For every line in the material, print that line exactly.

■ Record set ■
○ ○ ○ ○ ○ ○ ○
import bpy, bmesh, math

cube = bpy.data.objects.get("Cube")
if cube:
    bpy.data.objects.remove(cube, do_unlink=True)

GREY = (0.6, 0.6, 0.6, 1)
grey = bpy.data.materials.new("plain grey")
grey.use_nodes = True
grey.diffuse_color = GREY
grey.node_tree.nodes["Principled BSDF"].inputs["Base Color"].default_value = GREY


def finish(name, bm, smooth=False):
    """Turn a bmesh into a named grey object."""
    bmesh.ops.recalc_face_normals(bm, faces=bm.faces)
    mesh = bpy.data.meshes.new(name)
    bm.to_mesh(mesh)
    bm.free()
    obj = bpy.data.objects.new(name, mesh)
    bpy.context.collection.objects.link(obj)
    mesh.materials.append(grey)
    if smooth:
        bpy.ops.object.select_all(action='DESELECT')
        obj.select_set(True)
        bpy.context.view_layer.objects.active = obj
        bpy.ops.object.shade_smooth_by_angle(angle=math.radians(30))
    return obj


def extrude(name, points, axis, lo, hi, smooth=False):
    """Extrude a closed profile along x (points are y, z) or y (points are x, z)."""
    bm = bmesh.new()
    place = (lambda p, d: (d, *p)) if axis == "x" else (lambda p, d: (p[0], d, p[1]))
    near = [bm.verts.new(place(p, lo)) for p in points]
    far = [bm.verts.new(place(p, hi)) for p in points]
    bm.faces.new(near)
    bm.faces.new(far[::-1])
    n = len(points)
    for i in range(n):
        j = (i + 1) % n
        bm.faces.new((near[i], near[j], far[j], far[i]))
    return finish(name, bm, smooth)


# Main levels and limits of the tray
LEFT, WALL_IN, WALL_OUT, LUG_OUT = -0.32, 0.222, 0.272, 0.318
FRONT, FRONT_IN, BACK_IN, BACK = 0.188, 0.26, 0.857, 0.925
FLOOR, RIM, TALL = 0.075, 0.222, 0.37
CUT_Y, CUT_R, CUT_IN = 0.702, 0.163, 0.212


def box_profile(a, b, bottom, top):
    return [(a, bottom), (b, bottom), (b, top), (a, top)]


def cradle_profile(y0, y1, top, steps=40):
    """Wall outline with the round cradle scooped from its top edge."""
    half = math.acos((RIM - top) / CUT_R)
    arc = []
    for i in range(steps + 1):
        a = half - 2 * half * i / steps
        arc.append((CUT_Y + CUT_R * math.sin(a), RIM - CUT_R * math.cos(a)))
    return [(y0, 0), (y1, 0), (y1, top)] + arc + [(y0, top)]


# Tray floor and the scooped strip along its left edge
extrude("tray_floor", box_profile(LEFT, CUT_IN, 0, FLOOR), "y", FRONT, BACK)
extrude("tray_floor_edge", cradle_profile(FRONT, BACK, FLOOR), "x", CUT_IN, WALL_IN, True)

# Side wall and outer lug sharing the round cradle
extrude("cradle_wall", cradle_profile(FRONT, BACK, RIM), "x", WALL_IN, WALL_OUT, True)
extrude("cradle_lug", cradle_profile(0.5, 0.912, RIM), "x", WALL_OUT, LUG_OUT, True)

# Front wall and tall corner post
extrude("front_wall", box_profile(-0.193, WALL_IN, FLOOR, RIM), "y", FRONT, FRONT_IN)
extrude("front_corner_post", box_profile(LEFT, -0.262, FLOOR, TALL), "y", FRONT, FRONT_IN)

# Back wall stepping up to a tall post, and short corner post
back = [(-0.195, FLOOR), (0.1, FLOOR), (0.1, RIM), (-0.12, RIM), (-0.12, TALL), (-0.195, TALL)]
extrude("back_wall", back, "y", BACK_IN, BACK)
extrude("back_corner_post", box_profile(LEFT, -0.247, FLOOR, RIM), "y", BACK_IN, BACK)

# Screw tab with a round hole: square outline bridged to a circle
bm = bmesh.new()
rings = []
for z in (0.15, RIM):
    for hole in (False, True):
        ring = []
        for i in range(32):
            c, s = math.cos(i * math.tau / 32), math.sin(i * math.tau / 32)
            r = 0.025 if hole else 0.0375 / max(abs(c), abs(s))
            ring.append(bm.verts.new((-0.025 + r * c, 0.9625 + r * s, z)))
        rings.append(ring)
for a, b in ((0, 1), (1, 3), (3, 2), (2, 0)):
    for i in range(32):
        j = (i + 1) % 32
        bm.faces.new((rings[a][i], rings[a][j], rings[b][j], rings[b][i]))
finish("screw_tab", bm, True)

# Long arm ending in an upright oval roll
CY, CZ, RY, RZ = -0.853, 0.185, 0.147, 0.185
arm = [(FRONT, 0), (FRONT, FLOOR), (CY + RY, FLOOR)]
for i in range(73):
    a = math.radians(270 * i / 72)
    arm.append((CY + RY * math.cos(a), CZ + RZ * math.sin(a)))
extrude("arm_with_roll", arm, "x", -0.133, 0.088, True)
○ ○ ○ ○ ○ ○ ○
■ Answer to this exercise ■
import bpy, bmesh, math

cube = bpy.data.objects.get("Cube")
if cube:
    bpy.data.objects.remove(cube, do_unlink=True)

GREY = (0.6, 0.6, 0.6, 1)
grey = bpy.data.materials.new("plain grey")
grey.use_nodes = True
grey.diffuse_color = GREY
grey.node_tree.nodes["Principled BSDF"].inputs["Base Color"].default_value = GREY


def finish(name, bm, smooth=False):
    """Turn a bmesh into a named grey object."""
    bmesh.ops.recalc_face_normals(bm, faces=bm.faces)
    mesh = bpy.data.meshes.new(name)
    bm.to_mesh(mesh)
    bm.free()
    obj = bpy.data.objects.new(name, mesh)
    bpy.context.collection.objects.link(obj)
    mesh.materials.append(grey)
    if smooth:
        bpy.ops.object.select_all(action='DESELECT')
        obj.select_set(True)
        bpy.context.view_layer.objects.active = obj
        bpy.ops.object.shade_smooth_by_angle(angle=math.radians(30))
    return obj


def extrude(name, points, axis, lo, hi, smooth=False):
    """Extrude a closed profile along x (points are y, z) or y (points are x, z)."""
    bm = bmesh.new()
    place = (lambda p, d: (d, *p)) if axis == "x" else (lambda p, d: (p[0], d, p[1]))
    near = [bm.verts.new(place(p, lo)) for p in points]
    far = [bm.verts.new(place(p, hi)) for p in points]
    bm.faces.new(near)
    bm.faces.new(far[::-1])
    n = len(points)
    for i in range(n):
        j = (i + 1) % n
        bm.faces.new((near[i], near[j], far[j], far[i]))
    return finish(name, bm, smooth)


# Main levels and limits of the tray
LEFT, WALL_IN, WALL_OUT, LUG_OUT = -0.32, 0.222, 0.272, 0.318
FRONT, FRONT_IN, BACK_IN, BACK = 0.188, 0.26, 0.857, 0.925
FLOOR, RIM, TALL = 0.075, 0.222, 0.37
CUT_Y, CUT_R, CUT_IN = 0.702, 0.163, 0.212


def box_profile(a, b, bottom, top):
    return [(a, bottom), (b, bottom), (b, top), (a, top)]


def cradle_profile(y0, y1, top, steps=40):
    """Wall outline with the round cradle scooped from its top edge."""
    half = math.acos((RIM - top) / CUT_R)
    arc = []
    for i in range(steps + 1):
        a = half - 2 * half * i / steps
        arc.append((CUT_Y + CUT_R * math.sin(a), RIM - CUT_R * math.cos(a)))
    return [(y0, 0), (y1, 0), (y1, top)] + arc + [(y0, top)]


# Tray floor and the scooped strip along its left edge
extrude("tray_floor", box_profile(LEFT, CUT_IN, 0, FLOOR), "y", FRONT, BACK)
extrude("tray_floor_edge", cradle_profile(FRONT, BACK, FLOOR), "x", CUT_IN, WALL_IN, True)

# Side wall and outer lug sharing the round cradle
extrude("cradle_wall", cradle_profile(FRONT, BACK, RIM), "x", WALL_IN, WALL_OUT, True)
extrude("cradle_lug", cradle_profile(0.5, 0.912, RIM), "x", WALL_OUT, LUG_OUT, True)

# Front wall and tall corner post
extrude("front_wall", box_profile(-0.193, WALL_IN, FLOOR, RIM), "y", FRONT, FRONT_IN)
extrude("front_corner_post", box_profile(LEFT, -0.262, FLOOR, TALL), "y", FRONT, FRONT_IN)

# Back wall stepping up to a tall post, and short corner post
back = [(-0.195, FLOOR), (0.1, FLOOR), (0.1, RIM), (-0.12, RIM), (-0.12, TALL), (-0.195, TALL)]
extrude("back_wall", back, "y", BACK_IN, BACK)
extrude("back_corner_post", box_profile(LEFT, -0.247, FLOOR, RIM), "y", BACK_IN, BACK)

# Screw tab with a round hole: square outline bridged to a circle
bm = bmesh.new()
rings = []
for z in (0.15, RIM):
    for hole in (False, True):
        ring = []
        for i in range(32):
            c, s = math.cos(i * math.tau / 32), math.sin(i * math.tau / 32)
            r = 0.025 if hole else 0.0375 / max(abs(c), abs(s))
            ring.append(bm.verts.new((-0.025 + r * c, 0.9625 + r * s, z)))
        rings.append(ring)
for a, b in ((0, 1), (1, 3), (3, 2), (2, 0)):
    for i in range(32):
        j = (i + 1) % 32
        bm.faces.new((rings[a][i], rings[a][j], rings[b][j], rings[b][i]))
finish("screw_tab", bm, True)

# Long arm ending in an upright oval roll
CY, CZ, RY, RZ = -0.853, 0.185, 0.147, 0.185
arm = [(FRONT, 0), (FRONT, FLOOR), (CY + RY, FLOOR)]
for i in range(73):
    a = math.radians(270 * i / 72)
    arm.append((CY + RY * math.cos(a), CZ + RZ * math.sin(a)))
extrude("arm_with_roll", arm, "x", -0.133, 0.088, True)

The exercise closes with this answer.